I'm using OAuth.php along with Abraham's twitteroauth.php version 0.2.0.
The objective is to get my app authorized, store the credentials and do offline posting on the users behalf. I had all this working just fine and then we moved to a new set of servers and upgraded to PHP 5.3.1.
Yesterday I was able to hit the authorization page on twitter and give my app permission but it returned a 401 (see below). This morning we reset the server timezone to CST, changed the timezone in our php.ini to America/Chicago and rebooted and now we don't even get the Twitter Authorization page, we just get an immediate 401.
I suspect this is all about some setting that Twitter needs for our server so I'm hoping someone will tell me the correct mod to make in OAuth.php->generate_timestamp();
The entries we've managed to capture in the error_log are:
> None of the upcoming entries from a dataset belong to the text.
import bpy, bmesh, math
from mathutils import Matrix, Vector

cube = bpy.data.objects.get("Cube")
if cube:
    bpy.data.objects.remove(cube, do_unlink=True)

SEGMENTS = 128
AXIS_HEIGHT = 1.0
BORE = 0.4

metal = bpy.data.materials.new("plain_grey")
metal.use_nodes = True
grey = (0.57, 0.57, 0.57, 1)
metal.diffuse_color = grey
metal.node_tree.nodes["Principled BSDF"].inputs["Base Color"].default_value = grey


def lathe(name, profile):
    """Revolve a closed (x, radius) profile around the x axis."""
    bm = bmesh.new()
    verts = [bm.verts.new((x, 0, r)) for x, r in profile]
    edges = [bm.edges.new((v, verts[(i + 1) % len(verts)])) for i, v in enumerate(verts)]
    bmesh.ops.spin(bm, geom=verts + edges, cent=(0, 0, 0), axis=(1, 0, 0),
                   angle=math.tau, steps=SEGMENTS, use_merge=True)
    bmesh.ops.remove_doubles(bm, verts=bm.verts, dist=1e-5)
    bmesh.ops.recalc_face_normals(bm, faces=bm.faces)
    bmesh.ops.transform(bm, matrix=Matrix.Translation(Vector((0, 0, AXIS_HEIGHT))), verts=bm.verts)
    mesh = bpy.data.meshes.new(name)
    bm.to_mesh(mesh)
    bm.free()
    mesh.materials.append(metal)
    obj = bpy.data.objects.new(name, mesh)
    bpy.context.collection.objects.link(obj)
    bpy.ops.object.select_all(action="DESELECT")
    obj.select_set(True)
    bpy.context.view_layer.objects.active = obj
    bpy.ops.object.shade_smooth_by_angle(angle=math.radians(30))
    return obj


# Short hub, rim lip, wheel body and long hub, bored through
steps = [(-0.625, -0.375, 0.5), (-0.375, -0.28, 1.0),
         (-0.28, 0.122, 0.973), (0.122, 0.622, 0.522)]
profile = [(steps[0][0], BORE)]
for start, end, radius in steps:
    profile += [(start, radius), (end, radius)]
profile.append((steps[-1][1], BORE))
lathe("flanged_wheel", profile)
[26-Mar-2012 14:43:12 UTC] callback.php: http_code - 401
[26-Mar-2012 14:43:12 UTC] callback.php: http_info - Array
[url] => https://api.twitter.com/oauth/access_token?oauth_consumer_key=cxxxxxxxxxxxxxxxxxxxxxxx&oauth_nonce=xxxxxxxxxxxxxxxxxxxxxxx&oauth_signature=xxxxxxxxxxxxxxxxxxxxxxxxxxxxx&oauth_signature_method=HMAC-SHA1&oauth_timestamp=1332772989&oauth_verifier=xxxxxxxxxxxxxxxxxxxxxxxxxx&oauth_version=1.0
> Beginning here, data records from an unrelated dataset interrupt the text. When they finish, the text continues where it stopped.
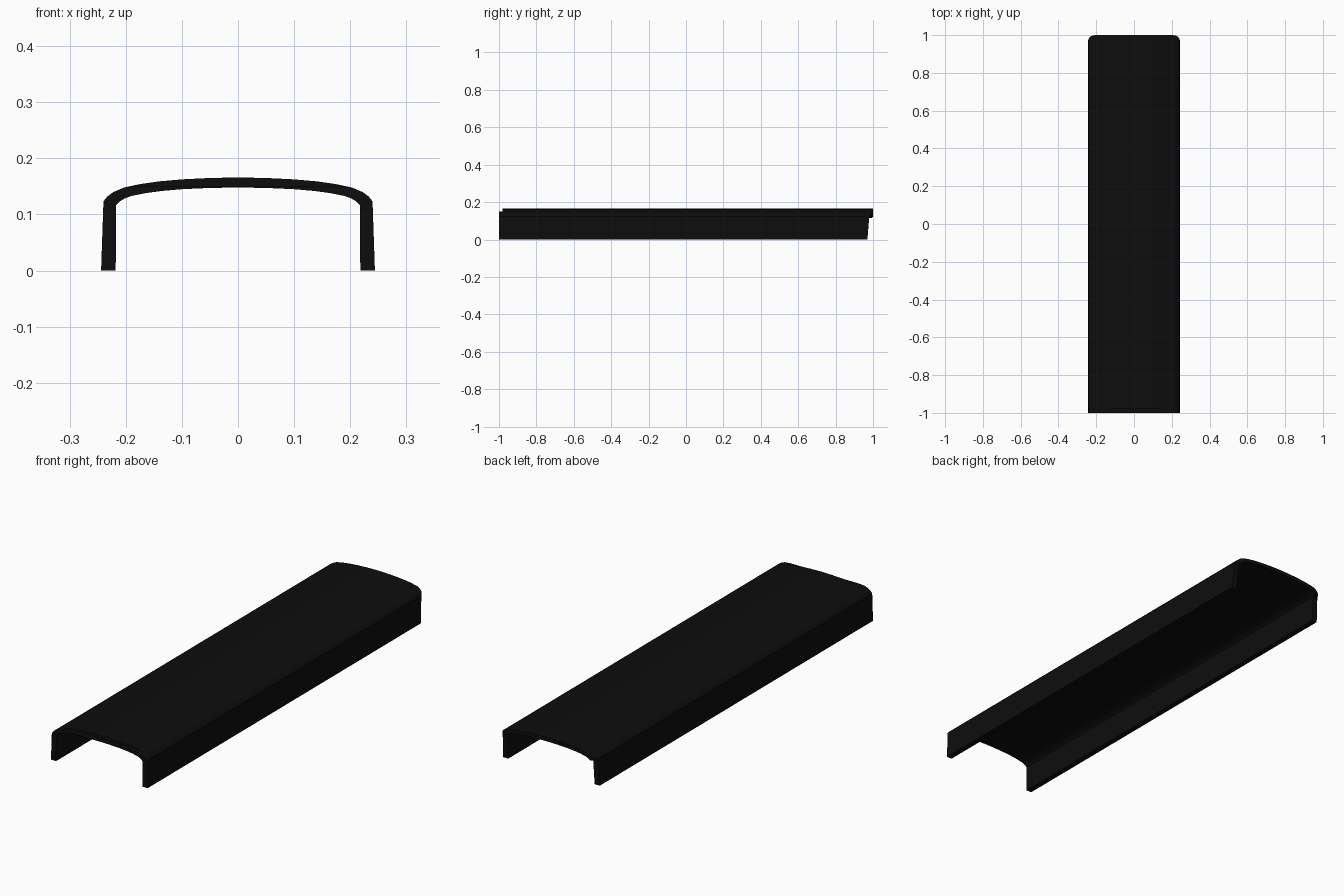
import bpy, bmesh

if "Cube" in bpy.data.objects:
    bpy.data.objects.remove(bpy.data.objects["Cube"])

# Half cross-section from wall foot to crown: (x, z, y of the rear end)
OUTER = [(0.244, 0.0, 0.97), (0.240, 0.117, 0.979), (0.240, 0.123, 0.982),
         (0.233, 0.132, 0.991), (0.222, 0.140, 0.997), (0.203, 0.148, 1.0),
         (0.175, 0.154, 1.0), (0.14, 0.159, 1.0), (0.10, 0.1625, 1.0),
         (0.05, 0.165, 1.0), (0.0, 0.166, 1.0)]
INNER = [(0.218, 0.0, 0.97), (0.217, 0.114, 0.979), (0.217, 0.117, 0.997),
         (0.211, 0.123, 0.999), (0.203, 0.128, 1.0), (0.190, 0.133, 1.0),
         (0.165, 0.138, 1.0), (0.135, 0.142, 1.0), (0.10, 0.145, 1.0),
         (0.05, 0.1473, 1.0), (0.0, 0.148, 1.0)]
FRONT, STEP, LIP_Z = -1.0, -0.98, 0.151


def mirrored(half):
    return half + [(-x, z, y) for x, z, y in reversed(half[:-1])]


outer, inner = mirrored(OUTER), mirrored(INNER)
n = len(outer)
loop = outer + inner[::-1]

bm = bmesh.new()


def ring(y, lip=False):
    return [bm.verts.new((x, end if y is None else y, min(z, LIP_Z) if lip else z))
            for x, z, end in loop]


# Front lip, step up to full thickness, then the long body to the rear
rings = [ring(FRONT, True), ring(STEP, True), ring(STEP), ring(None)]
m = len(loop)
for a, b in zip(rings, rings[1:]):
    for i in range(m):
        j = (i + 1) % m
        bm.faces.new((a[i], a[j], b[j], b[i]))

# Close the shell thickness at both open ends
for r in (rings[0], rings[-1]):
    for i in range(n - 1):
        bm.faces.new((r[i], r[i + 1], r[m - 2 - i], r[m - 1 - i]))

bmesh.ops.remove_doubles(bm, verts=bm.verts, dist=0.0001)
bmesh.ops.recalc_face_normals(bm, faces=bm.faces)
mesh = bpy.data.meshes.new("cover_shell")
bm.to_mesh(mesh)
bm.free()
cover = bpy.data.objects.new("cover_shell", mesh)
bpy.context.collection.objects.link(cover)

# Black finish
black = bpy.data.materials.new("black")
black.diffuse_color = (0.004, 0.004, 0.004, 1)
black.use_nodes = True
black.node_tree.nodes["Principled BSDF"].inputs["Base Color"].default_value = black.diffuse_color
mesh.materials.append(black)

bpy.context.view_layer.objects.active = cover
cover.select_set(True)
bpy.ops.object.shade_smooth_by_angle(angle=0.6)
[content_type] => text/html; charset=utf-8
[http_code] => 401
[header_size] => 1005
[request_size] => 381
[filetime] => -1
[ssl_verify_result] => 0
[redirect_count] => 0
[total_time] => 3.292677
[namelookup_time] => 0.004509
[connect_time] => 3.067823
[pretransfer_time] => 3.208732
[size_upload] => 0
[size_download] => 1
[speed_download] => 0
[speed_upload] => 0
[download_content_length] => 1
[upload_content_length] => 0
[starttransfer_time] => 3.29225
[redirect_time] => 0
[certinfo] => Array
[26-Mar-2012 14:43:12 UTC] callback.php: http_status -
[26-Mar-2012 14:43:12 UTC] callback.php: last_api_call -
[26-Mar-2012 14:43:12 UTC] callback.php: request -
It's preferable to just keep your server time in UTC so it's agnostic to these kind of issues.
If you want to keep your clock set to CST, you'll probably need to monkey patch the generate_timestamp method to first convert the local time to a UTC representation (using DST-aware time math) and then to the number of seconds since the epoch. There's another approach where you adjust timestamps after the fact based on the date declared in error responses, but it's best to take care of the issue before you send out an initial request.
Yeah, that didnt work. We changed our server timezone to UTC, changed php.ini to Other/UTC, rebooted and nada... we're getting nowhere with this.
Sad part for us is that it took 3 days to get the facebook code up and running and we've been screwing around with this for 3 weeks. It's getting frustrating.
What's the next thing to try?
Are you just changing settings and then retrying auth or are you taking a disciplined approach to this? Are you looking at the response from the API -- does it indicate that it's a timestamp issue or perhaps something else?
Once you've changed your PHP and server settings, what are you doing to better understand the time values that you're actually generating?
It is currently 1:57:57pm pacific daylight savings time on 03/26/2012. That's 20:57:57 UTC and "1332795477" as epoch time in seconds.
Frankly, we don't know where to look for the problem. Like I said in my opening post, it was working, we moved to new servers with a slightly different configuration and php 5.3.x vs 5.2.x and in the move it stopped working.
At this point we've checked and double checked everything we can think of and we're not even getting to the Twitter Authorize screen... we request "approval" and before the user ever sees that screen on Twitter our callback gets called with a 401 error.
Make sure that your consumer keys and secrets are the same in both environments. We send back a HTTP header called "Date" in every response, both successful and erroneous, that will tell you exactly what time we consider it "to be" here. You want to make sure your clock is within about 5 minutes of that.
If you're able to negotiate a request token and then move to the oauth/authorize step, it's likely that your consumer keys and secrets are correct. If you're a number of minutes behind on the clock, you might get oauth/request_token to work, but hasten the expiration of oauth/authorize.
[node:204] goes over several common things that can go wrong in OAuth. I really really recommend switching to header-based auth instead of the query-string based approach you're taking now -- it greatly separates concerns and lowers the chance of something minor going wrong.
Will follow these individual steps first thing tomorrow...
how to check twitter server time zone. Because i'm getting 401 unauthorized acces error while using twitter streaming api to consume public stream.